Records from a data source.
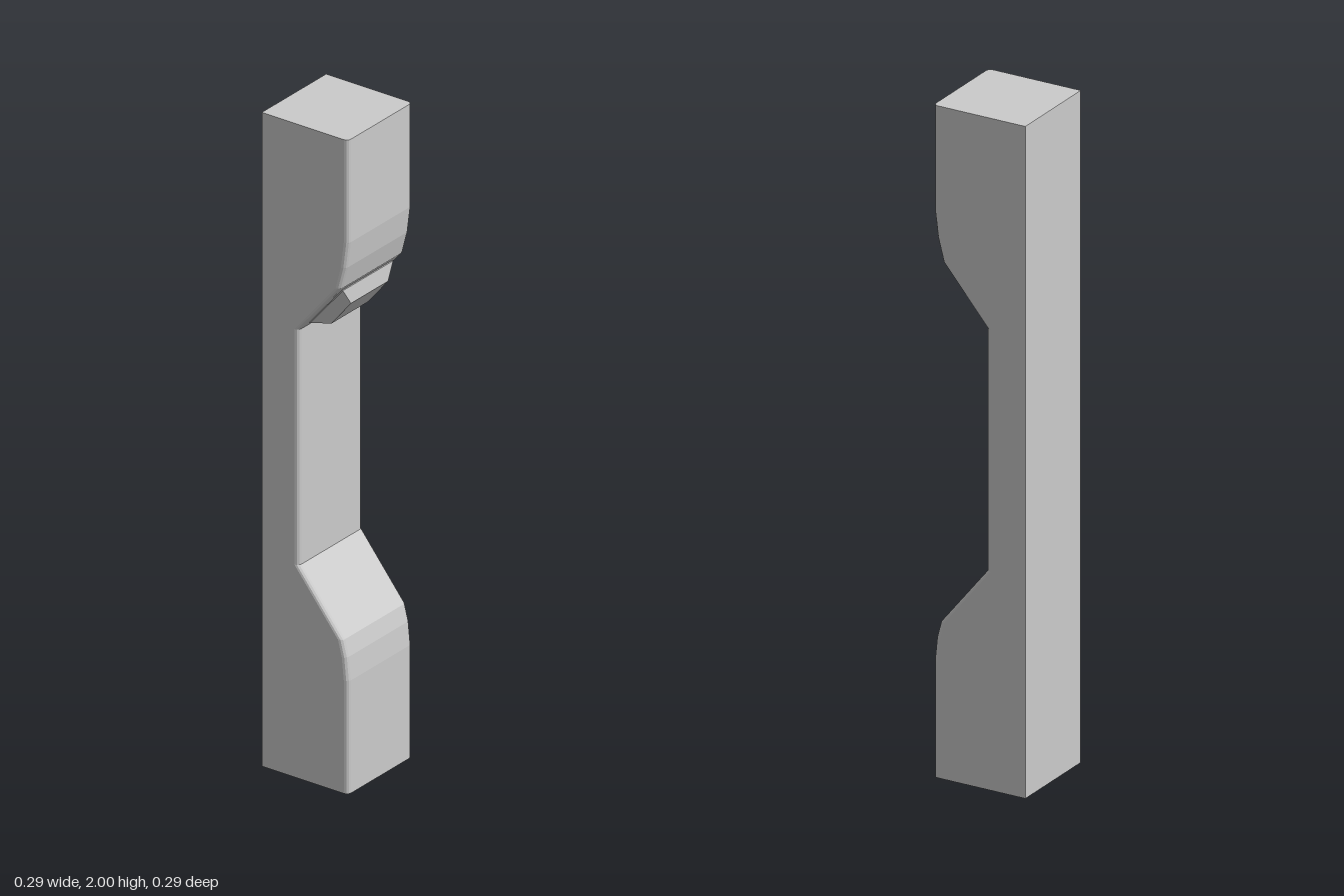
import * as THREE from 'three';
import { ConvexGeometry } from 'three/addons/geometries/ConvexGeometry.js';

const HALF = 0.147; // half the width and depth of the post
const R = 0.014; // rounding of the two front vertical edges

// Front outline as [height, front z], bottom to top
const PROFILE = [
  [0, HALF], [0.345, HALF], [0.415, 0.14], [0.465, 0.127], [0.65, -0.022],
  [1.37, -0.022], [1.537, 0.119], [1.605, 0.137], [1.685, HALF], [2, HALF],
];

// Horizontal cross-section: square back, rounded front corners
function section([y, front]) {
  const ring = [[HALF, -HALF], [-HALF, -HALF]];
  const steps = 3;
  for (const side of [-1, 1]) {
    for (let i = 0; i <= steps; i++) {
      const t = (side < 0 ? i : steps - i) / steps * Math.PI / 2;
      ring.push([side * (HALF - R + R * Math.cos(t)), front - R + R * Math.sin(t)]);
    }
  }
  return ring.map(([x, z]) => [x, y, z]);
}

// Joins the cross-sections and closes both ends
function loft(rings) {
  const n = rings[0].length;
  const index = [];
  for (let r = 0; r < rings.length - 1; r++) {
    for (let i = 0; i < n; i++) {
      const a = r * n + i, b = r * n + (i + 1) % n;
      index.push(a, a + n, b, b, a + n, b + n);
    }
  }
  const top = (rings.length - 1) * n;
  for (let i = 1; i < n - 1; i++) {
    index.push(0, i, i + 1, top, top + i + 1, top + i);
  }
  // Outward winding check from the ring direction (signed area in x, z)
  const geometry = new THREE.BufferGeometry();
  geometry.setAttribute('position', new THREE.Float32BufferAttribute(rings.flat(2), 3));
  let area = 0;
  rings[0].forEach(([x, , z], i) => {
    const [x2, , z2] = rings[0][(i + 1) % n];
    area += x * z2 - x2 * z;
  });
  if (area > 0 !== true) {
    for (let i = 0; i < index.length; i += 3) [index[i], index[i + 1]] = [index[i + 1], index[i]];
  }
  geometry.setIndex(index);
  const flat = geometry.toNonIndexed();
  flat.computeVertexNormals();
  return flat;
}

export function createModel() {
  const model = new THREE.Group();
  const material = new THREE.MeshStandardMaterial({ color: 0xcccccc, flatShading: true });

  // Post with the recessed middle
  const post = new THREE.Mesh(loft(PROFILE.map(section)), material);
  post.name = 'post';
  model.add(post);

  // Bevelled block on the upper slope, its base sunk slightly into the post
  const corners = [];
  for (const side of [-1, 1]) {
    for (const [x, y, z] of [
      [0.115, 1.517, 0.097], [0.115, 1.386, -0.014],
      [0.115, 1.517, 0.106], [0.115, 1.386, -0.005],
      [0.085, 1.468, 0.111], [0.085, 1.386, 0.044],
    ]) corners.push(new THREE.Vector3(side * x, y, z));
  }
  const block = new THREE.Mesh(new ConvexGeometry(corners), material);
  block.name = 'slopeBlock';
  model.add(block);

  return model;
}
==
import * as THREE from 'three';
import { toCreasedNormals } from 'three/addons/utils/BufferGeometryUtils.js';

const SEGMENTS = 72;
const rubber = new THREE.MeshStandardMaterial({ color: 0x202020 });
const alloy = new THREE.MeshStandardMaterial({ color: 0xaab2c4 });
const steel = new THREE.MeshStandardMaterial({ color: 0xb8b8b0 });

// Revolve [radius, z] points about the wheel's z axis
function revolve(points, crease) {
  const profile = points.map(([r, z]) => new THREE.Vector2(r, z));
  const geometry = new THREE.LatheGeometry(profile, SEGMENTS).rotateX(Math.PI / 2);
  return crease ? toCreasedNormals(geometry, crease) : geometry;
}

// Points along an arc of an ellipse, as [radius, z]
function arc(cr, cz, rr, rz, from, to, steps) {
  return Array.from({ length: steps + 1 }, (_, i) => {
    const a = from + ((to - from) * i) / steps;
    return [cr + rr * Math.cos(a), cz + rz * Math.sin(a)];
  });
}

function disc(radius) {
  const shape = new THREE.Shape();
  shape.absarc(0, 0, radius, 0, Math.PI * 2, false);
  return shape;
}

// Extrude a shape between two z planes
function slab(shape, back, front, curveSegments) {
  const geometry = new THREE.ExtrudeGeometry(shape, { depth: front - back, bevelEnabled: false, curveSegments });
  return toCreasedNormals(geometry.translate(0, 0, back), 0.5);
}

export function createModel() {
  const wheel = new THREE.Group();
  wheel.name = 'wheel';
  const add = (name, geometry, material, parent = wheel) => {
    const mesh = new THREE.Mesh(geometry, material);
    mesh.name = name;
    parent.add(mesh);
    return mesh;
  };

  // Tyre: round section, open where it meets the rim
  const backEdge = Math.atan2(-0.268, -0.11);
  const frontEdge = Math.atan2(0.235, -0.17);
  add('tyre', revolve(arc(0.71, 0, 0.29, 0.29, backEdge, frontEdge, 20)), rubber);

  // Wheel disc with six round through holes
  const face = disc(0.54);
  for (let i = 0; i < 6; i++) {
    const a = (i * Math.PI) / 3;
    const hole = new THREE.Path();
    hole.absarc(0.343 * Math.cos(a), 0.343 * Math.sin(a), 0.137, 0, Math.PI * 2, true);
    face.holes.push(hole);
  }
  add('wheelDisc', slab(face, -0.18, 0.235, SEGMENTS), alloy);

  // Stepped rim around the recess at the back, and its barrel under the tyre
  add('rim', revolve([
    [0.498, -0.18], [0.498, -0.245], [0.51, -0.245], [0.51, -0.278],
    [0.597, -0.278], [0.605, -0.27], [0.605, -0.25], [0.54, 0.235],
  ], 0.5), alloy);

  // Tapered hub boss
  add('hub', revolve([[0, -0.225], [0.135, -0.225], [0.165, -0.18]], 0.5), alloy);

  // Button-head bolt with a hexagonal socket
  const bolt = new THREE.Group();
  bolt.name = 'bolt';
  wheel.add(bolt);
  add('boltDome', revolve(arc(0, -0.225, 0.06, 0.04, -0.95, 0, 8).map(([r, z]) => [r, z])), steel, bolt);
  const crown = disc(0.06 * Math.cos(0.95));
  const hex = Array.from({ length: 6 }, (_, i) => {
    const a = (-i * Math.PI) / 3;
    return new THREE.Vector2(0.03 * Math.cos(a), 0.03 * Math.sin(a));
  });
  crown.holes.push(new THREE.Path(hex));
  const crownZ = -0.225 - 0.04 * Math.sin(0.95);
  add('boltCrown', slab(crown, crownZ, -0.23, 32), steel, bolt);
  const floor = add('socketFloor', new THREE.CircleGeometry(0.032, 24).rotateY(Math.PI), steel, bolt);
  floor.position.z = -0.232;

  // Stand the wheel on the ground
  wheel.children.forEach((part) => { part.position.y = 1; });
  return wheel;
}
==
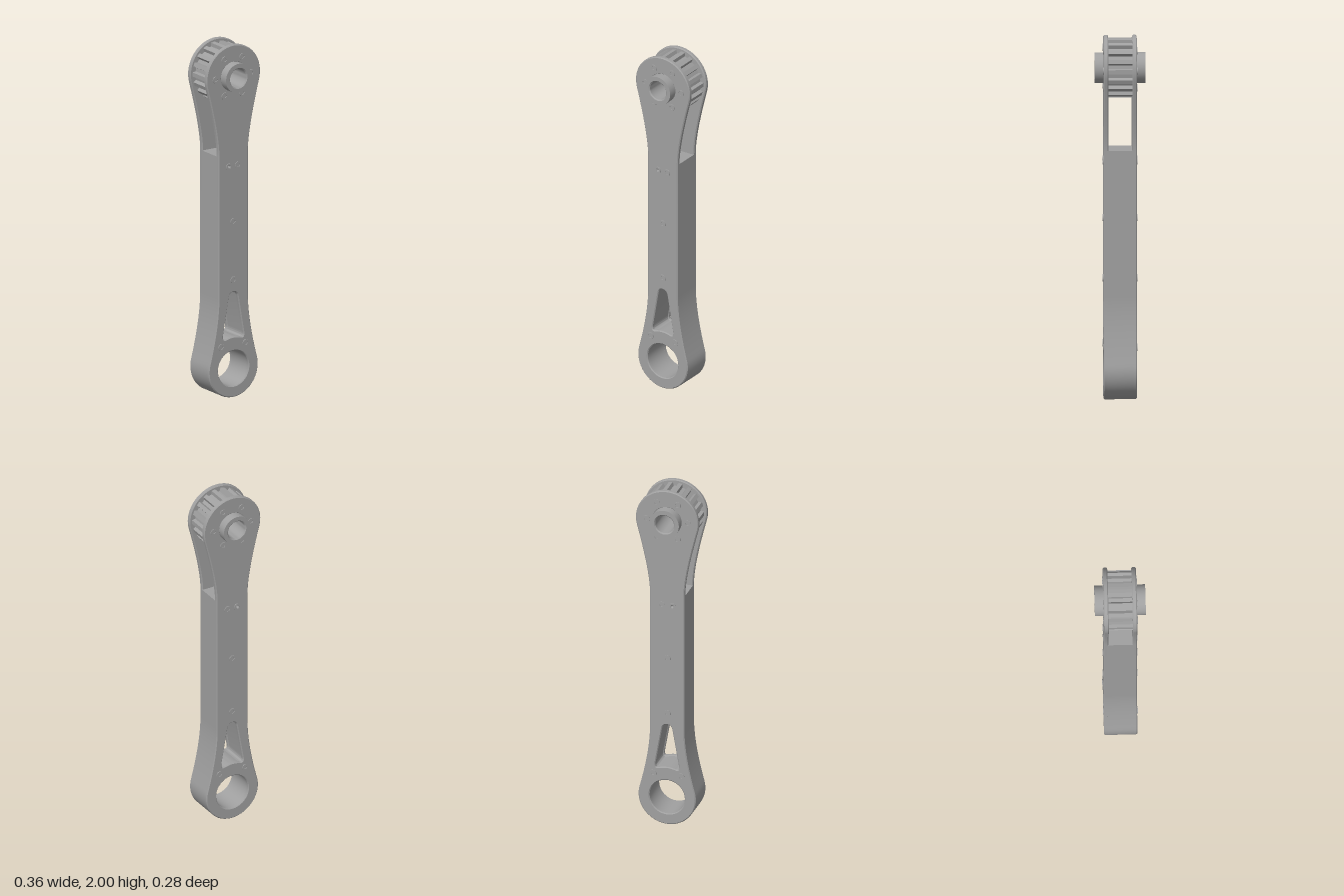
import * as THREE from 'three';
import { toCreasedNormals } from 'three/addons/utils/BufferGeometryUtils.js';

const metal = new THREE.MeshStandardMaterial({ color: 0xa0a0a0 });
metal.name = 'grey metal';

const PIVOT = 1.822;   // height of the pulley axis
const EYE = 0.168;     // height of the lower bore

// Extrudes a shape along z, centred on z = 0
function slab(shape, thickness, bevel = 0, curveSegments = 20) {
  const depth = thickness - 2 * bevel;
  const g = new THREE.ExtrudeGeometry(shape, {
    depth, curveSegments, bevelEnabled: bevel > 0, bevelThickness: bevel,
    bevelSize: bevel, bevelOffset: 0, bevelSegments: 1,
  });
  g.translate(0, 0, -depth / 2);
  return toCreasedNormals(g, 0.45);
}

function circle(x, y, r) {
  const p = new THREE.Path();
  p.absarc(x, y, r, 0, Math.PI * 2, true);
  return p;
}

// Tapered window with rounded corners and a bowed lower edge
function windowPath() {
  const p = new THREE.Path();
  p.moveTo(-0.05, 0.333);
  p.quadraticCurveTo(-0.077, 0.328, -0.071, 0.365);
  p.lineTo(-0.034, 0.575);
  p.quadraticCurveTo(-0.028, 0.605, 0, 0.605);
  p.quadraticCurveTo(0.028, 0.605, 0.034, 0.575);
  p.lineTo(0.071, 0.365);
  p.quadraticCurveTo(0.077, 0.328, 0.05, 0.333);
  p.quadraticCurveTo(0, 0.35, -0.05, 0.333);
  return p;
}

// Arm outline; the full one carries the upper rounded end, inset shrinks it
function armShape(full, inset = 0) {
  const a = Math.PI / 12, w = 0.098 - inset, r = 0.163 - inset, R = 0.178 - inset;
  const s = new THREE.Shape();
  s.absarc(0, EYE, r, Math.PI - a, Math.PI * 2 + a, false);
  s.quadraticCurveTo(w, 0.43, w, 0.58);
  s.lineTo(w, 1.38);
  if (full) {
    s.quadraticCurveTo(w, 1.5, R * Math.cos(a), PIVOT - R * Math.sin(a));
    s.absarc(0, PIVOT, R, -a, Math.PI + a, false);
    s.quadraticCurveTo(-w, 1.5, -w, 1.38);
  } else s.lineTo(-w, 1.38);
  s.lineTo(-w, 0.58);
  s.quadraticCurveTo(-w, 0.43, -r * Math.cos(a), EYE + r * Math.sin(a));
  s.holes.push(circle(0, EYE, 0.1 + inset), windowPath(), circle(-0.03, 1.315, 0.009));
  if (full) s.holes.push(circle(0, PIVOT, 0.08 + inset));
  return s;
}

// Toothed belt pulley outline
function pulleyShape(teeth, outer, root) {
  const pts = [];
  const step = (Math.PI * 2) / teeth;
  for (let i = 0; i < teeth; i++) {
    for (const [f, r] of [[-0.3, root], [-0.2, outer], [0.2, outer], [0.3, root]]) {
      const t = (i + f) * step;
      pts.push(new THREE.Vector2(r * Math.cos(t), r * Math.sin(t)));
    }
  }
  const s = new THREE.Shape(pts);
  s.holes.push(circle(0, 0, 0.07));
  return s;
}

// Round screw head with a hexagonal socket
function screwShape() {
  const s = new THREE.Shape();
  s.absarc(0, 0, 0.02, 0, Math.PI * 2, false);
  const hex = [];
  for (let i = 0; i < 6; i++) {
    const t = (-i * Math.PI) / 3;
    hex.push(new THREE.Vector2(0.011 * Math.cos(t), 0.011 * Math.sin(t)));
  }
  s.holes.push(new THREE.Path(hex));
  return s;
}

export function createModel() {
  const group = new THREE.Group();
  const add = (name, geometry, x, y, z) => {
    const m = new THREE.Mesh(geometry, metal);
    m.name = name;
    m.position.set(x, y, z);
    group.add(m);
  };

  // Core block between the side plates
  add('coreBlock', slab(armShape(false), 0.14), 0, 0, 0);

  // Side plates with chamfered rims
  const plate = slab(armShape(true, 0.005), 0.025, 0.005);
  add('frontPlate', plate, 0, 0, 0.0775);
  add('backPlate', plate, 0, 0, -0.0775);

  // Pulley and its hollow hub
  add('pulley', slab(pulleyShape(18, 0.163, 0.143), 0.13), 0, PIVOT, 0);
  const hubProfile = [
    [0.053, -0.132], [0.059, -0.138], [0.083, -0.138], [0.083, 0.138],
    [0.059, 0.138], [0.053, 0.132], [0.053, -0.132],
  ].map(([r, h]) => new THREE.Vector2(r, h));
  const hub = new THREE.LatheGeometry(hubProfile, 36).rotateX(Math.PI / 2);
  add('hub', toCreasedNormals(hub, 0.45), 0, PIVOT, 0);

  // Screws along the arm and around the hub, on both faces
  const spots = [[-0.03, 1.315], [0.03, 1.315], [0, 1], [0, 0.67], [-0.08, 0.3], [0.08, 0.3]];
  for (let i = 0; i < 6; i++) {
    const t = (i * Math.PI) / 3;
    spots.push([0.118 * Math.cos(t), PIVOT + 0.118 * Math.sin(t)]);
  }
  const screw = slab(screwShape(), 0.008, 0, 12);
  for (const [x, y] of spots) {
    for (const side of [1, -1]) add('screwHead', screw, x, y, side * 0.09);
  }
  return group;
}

Action item.
Each line in the records that carries "parent" must be copied out.

Result for this task.
  const add = (name, geometry, material, parent = wheel) => {
    parent.add(mesh);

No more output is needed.